(Activity)
Across the records, find how many lines include the string "rock" and answer with only the figure.

(Extracted entries)

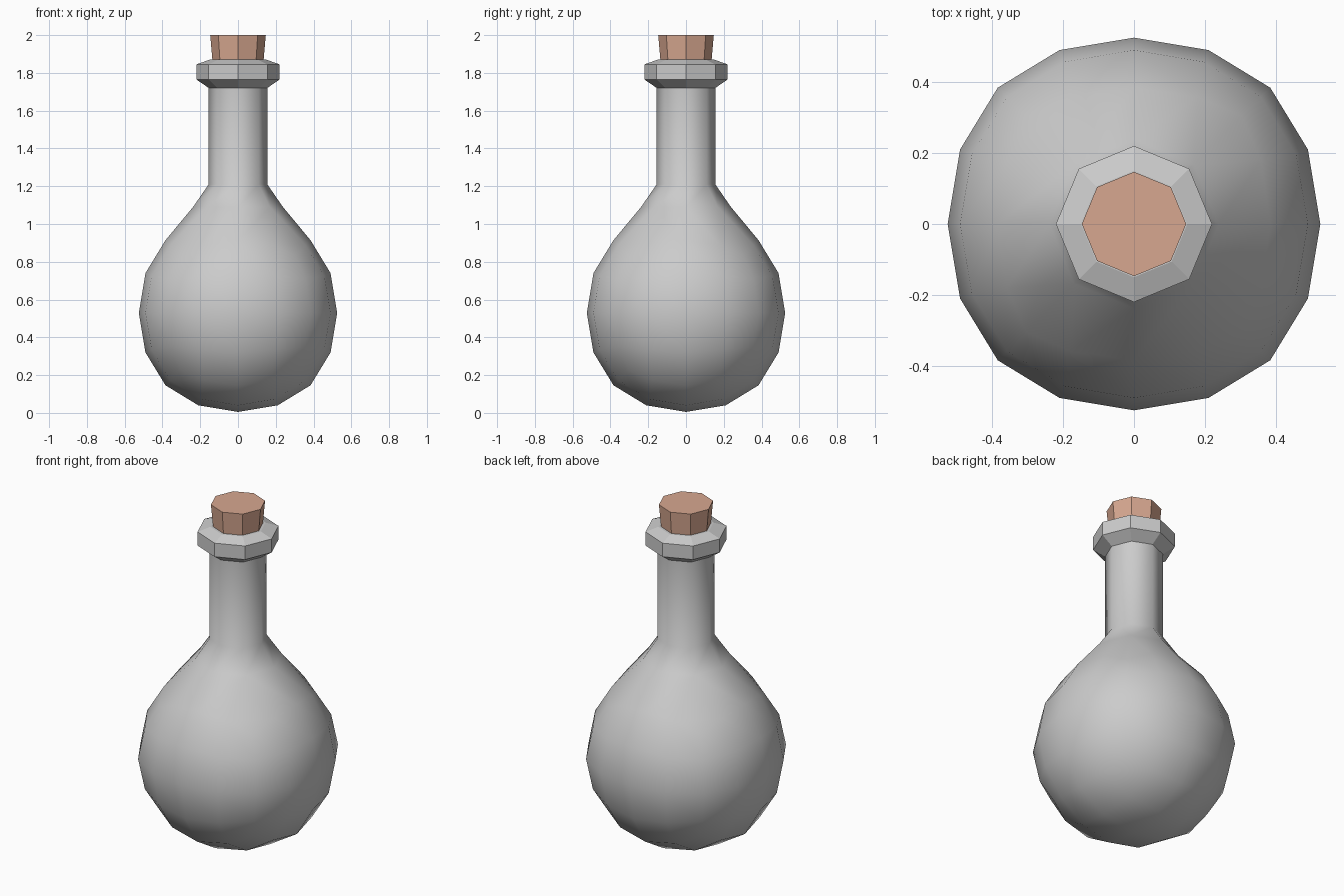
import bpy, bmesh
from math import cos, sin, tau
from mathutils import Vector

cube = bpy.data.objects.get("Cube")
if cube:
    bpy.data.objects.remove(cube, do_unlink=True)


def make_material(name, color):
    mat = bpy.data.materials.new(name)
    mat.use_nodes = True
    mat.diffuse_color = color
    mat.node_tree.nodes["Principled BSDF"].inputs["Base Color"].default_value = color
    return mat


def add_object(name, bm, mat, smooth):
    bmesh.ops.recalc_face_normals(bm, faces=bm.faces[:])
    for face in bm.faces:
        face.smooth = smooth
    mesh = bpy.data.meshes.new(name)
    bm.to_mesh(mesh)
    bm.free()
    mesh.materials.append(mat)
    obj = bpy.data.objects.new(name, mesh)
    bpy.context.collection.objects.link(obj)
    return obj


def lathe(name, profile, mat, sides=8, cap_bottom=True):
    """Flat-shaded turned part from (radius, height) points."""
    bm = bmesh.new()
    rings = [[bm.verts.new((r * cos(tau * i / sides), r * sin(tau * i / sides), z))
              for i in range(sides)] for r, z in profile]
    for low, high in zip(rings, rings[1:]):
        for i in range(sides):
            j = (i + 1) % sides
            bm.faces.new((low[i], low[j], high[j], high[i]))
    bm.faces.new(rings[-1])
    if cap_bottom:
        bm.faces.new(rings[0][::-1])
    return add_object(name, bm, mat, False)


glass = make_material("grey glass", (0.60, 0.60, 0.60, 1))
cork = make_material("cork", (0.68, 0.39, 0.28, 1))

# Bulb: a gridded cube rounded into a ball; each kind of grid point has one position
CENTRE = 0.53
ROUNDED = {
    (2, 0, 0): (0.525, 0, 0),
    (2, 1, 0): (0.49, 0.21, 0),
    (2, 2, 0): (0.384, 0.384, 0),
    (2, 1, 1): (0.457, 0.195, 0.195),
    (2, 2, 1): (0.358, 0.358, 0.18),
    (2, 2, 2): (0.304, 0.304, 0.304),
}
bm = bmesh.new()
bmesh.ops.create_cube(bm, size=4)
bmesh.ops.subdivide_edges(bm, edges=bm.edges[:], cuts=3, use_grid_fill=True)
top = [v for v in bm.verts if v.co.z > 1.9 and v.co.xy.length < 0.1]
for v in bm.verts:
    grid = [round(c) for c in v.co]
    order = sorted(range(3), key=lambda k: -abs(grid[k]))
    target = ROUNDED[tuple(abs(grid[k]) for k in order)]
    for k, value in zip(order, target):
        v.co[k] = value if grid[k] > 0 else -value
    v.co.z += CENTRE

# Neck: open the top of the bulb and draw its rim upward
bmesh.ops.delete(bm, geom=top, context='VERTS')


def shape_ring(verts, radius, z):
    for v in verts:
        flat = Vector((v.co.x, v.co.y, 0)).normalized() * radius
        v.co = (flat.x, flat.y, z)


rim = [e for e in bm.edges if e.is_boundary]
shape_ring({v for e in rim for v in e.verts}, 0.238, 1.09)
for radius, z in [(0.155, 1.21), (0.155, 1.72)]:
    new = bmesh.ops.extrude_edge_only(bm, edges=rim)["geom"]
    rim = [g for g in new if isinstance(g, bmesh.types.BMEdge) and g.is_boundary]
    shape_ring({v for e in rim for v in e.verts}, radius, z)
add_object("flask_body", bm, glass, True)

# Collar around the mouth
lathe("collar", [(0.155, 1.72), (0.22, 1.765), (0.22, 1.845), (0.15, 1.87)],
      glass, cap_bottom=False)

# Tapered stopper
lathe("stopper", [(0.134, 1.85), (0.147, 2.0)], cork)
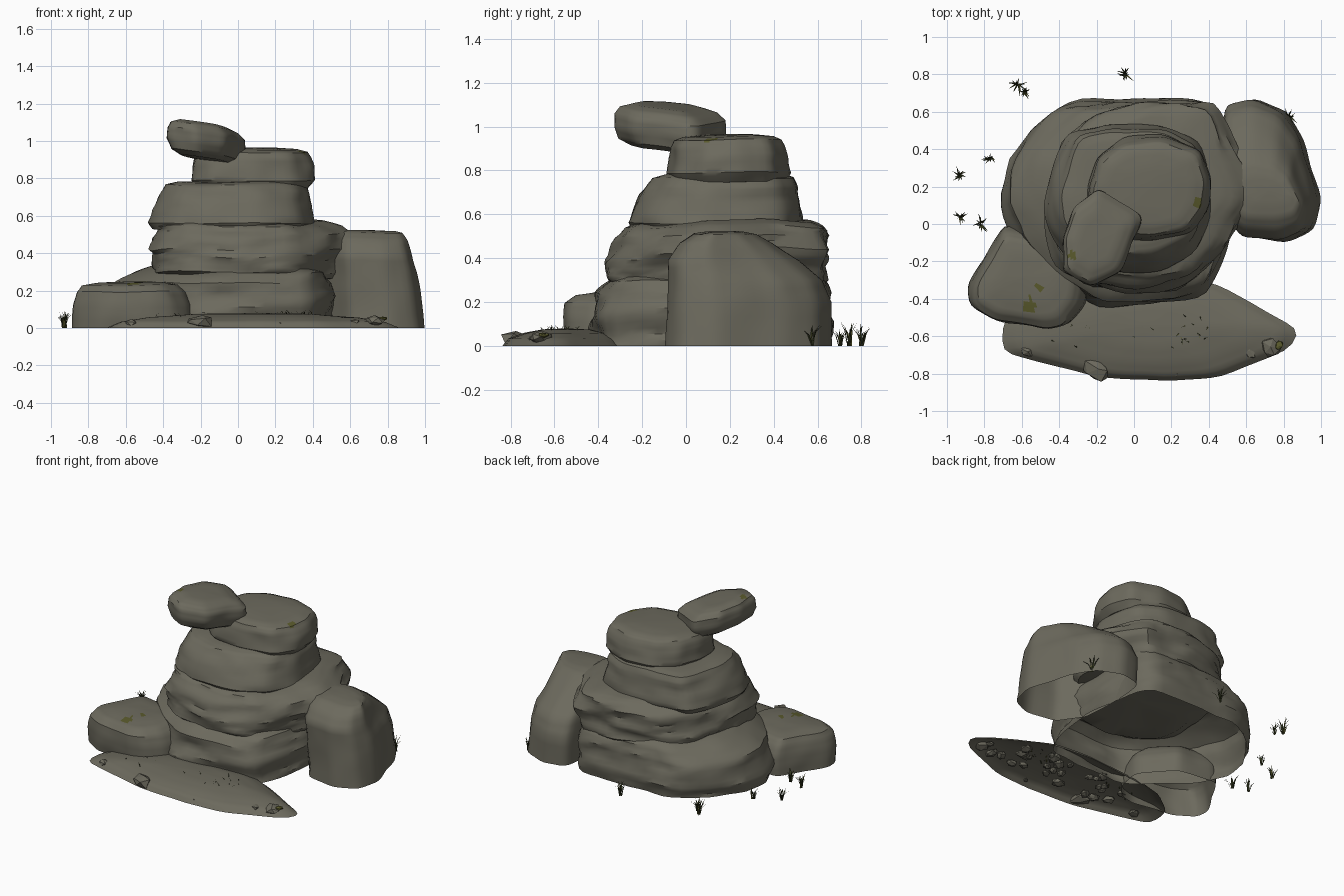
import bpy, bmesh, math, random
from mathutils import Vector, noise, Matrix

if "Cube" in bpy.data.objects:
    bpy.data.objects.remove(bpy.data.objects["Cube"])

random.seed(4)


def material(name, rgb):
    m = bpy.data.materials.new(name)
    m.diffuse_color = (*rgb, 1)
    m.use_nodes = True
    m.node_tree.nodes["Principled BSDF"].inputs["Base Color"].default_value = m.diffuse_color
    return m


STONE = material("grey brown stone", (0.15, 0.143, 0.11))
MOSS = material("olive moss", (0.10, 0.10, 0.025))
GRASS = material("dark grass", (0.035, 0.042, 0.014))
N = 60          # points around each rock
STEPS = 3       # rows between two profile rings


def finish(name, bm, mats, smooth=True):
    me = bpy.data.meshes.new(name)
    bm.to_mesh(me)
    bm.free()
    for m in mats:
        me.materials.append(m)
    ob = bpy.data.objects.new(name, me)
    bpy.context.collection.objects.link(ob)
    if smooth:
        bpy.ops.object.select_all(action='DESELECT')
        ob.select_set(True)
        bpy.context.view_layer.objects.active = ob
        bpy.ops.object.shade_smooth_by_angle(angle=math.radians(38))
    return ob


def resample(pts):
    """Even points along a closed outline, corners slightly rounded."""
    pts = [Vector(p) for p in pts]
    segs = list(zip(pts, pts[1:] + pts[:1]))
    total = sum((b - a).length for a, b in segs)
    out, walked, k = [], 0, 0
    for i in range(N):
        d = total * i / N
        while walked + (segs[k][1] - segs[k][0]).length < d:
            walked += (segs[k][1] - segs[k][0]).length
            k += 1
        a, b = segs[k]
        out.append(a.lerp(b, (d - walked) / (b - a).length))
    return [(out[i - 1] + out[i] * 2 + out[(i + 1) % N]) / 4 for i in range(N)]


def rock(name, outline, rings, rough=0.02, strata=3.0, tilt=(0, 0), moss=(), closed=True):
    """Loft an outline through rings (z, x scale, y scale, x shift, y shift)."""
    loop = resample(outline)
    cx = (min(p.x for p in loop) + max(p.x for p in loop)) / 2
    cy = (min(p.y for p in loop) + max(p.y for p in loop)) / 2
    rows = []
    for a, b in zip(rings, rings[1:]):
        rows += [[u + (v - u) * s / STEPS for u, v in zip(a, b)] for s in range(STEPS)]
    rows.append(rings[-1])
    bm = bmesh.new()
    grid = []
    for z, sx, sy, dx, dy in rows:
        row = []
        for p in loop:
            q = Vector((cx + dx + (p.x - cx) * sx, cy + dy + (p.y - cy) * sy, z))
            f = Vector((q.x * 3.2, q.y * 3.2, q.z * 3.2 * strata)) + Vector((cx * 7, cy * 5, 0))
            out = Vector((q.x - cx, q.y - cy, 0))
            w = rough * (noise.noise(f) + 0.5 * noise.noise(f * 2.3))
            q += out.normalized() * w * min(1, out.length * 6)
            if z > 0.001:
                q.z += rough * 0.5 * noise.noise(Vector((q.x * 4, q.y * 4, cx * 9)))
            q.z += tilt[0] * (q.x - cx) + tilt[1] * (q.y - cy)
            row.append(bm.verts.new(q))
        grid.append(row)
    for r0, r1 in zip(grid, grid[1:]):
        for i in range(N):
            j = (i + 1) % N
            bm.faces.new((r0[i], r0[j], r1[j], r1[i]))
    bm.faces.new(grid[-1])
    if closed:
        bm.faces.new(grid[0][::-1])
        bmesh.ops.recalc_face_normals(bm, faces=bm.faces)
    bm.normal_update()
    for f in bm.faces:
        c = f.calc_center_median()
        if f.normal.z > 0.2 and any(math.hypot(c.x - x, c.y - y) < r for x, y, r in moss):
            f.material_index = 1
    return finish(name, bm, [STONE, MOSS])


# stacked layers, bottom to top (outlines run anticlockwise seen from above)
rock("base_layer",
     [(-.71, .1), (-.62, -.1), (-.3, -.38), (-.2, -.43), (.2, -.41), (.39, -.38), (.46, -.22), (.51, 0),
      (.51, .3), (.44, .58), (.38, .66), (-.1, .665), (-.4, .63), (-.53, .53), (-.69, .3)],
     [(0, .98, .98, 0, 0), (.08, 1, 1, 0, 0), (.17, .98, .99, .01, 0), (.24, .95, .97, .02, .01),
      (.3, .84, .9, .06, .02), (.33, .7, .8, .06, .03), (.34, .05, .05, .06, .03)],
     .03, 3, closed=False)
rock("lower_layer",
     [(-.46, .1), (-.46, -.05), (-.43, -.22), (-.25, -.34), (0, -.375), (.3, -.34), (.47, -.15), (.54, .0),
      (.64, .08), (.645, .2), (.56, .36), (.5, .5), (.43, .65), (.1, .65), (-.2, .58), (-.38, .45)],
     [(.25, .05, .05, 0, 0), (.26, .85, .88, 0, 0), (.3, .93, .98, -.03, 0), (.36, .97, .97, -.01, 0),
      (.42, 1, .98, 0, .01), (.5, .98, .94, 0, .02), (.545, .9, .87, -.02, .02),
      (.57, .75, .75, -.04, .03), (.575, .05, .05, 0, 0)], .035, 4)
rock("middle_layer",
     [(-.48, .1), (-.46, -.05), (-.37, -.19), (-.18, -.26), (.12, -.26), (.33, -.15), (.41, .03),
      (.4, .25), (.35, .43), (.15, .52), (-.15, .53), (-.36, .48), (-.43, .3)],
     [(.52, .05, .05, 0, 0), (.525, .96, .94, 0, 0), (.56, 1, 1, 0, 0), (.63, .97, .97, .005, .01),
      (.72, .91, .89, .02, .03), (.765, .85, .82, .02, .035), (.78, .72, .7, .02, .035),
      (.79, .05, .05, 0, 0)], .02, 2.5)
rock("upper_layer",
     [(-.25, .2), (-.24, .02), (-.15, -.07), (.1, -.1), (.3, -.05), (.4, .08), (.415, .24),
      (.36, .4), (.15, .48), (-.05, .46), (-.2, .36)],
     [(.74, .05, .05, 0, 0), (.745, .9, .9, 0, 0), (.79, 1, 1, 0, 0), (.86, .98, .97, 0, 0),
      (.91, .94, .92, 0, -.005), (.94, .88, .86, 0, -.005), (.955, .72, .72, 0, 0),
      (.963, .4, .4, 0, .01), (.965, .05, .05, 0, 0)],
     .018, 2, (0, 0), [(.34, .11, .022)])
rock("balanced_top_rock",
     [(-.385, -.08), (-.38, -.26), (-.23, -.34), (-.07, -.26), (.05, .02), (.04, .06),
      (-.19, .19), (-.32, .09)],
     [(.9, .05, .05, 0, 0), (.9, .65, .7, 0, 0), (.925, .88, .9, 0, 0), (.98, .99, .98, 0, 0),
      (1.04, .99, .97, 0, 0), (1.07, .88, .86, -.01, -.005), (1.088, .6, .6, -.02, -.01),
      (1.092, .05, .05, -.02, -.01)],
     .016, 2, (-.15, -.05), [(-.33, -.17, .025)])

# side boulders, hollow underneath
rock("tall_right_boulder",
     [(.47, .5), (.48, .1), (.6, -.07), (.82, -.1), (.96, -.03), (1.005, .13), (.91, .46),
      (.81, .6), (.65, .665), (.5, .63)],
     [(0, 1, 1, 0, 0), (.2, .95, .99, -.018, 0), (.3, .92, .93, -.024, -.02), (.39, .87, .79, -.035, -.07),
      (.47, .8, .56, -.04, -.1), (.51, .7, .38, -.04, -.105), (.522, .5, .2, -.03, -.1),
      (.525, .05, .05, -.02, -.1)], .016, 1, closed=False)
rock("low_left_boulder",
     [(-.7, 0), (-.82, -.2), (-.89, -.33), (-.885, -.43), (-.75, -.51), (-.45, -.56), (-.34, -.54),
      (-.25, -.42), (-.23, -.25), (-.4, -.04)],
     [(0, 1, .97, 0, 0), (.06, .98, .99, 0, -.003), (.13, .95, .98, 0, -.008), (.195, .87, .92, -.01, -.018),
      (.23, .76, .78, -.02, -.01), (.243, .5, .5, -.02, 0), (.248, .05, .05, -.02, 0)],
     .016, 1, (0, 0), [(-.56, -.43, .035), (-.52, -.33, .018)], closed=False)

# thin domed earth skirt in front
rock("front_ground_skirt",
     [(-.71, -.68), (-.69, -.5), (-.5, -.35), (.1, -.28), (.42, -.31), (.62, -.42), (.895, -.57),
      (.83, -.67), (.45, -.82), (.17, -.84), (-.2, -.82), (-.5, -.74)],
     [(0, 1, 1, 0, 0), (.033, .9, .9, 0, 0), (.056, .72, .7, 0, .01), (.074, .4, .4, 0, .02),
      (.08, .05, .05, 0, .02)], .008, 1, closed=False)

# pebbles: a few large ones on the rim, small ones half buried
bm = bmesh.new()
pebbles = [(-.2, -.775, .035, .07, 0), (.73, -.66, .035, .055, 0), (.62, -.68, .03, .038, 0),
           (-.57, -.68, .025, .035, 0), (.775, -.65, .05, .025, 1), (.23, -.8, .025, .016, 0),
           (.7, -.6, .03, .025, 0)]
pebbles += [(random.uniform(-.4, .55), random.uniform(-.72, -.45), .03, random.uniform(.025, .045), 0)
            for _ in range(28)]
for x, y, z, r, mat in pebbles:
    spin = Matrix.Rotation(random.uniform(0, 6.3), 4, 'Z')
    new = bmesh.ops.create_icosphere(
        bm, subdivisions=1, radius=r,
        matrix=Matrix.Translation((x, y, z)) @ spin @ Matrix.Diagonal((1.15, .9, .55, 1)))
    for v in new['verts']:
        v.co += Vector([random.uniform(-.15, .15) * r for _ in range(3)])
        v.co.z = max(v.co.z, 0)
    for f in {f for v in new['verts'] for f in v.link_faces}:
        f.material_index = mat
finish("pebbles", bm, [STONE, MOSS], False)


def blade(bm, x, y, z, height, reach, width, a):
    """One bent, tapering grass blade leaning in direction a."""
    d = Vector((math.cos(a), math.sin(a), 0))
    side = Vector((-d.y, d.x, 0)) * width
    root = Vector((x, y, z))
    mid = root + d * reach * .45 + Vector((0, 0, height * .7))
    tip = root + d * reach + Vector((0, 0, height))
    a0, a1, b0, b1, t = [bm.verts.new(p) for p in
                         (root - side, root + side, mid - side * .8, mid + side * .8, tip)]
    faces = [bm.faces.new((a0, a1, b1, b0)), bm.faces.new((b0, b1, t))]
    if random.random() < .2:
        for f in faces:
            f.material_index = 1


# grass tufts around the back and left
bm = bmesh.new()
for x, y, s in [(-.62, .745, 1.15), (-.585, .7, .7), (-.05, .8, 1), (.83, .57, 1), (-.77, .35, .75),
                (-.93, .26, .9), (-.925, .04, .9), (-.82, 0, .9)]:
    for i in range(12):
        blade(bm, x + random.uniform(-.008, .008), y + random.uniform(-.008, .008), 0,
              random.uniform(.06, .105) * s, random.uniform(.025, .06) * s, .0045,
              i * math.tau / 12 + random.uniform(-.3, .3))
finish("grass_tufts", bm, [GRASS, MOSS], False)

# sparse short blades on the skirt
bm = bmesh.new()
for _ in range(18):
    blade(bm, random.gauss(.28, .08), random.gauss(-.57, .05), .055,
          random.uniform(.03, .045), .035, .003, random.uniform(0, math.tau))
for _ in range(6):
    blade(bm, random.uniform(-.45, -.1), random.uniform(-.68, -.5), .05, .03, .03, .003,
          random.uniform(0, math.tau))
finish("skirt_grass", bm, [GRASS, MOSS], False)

(Answer area)
10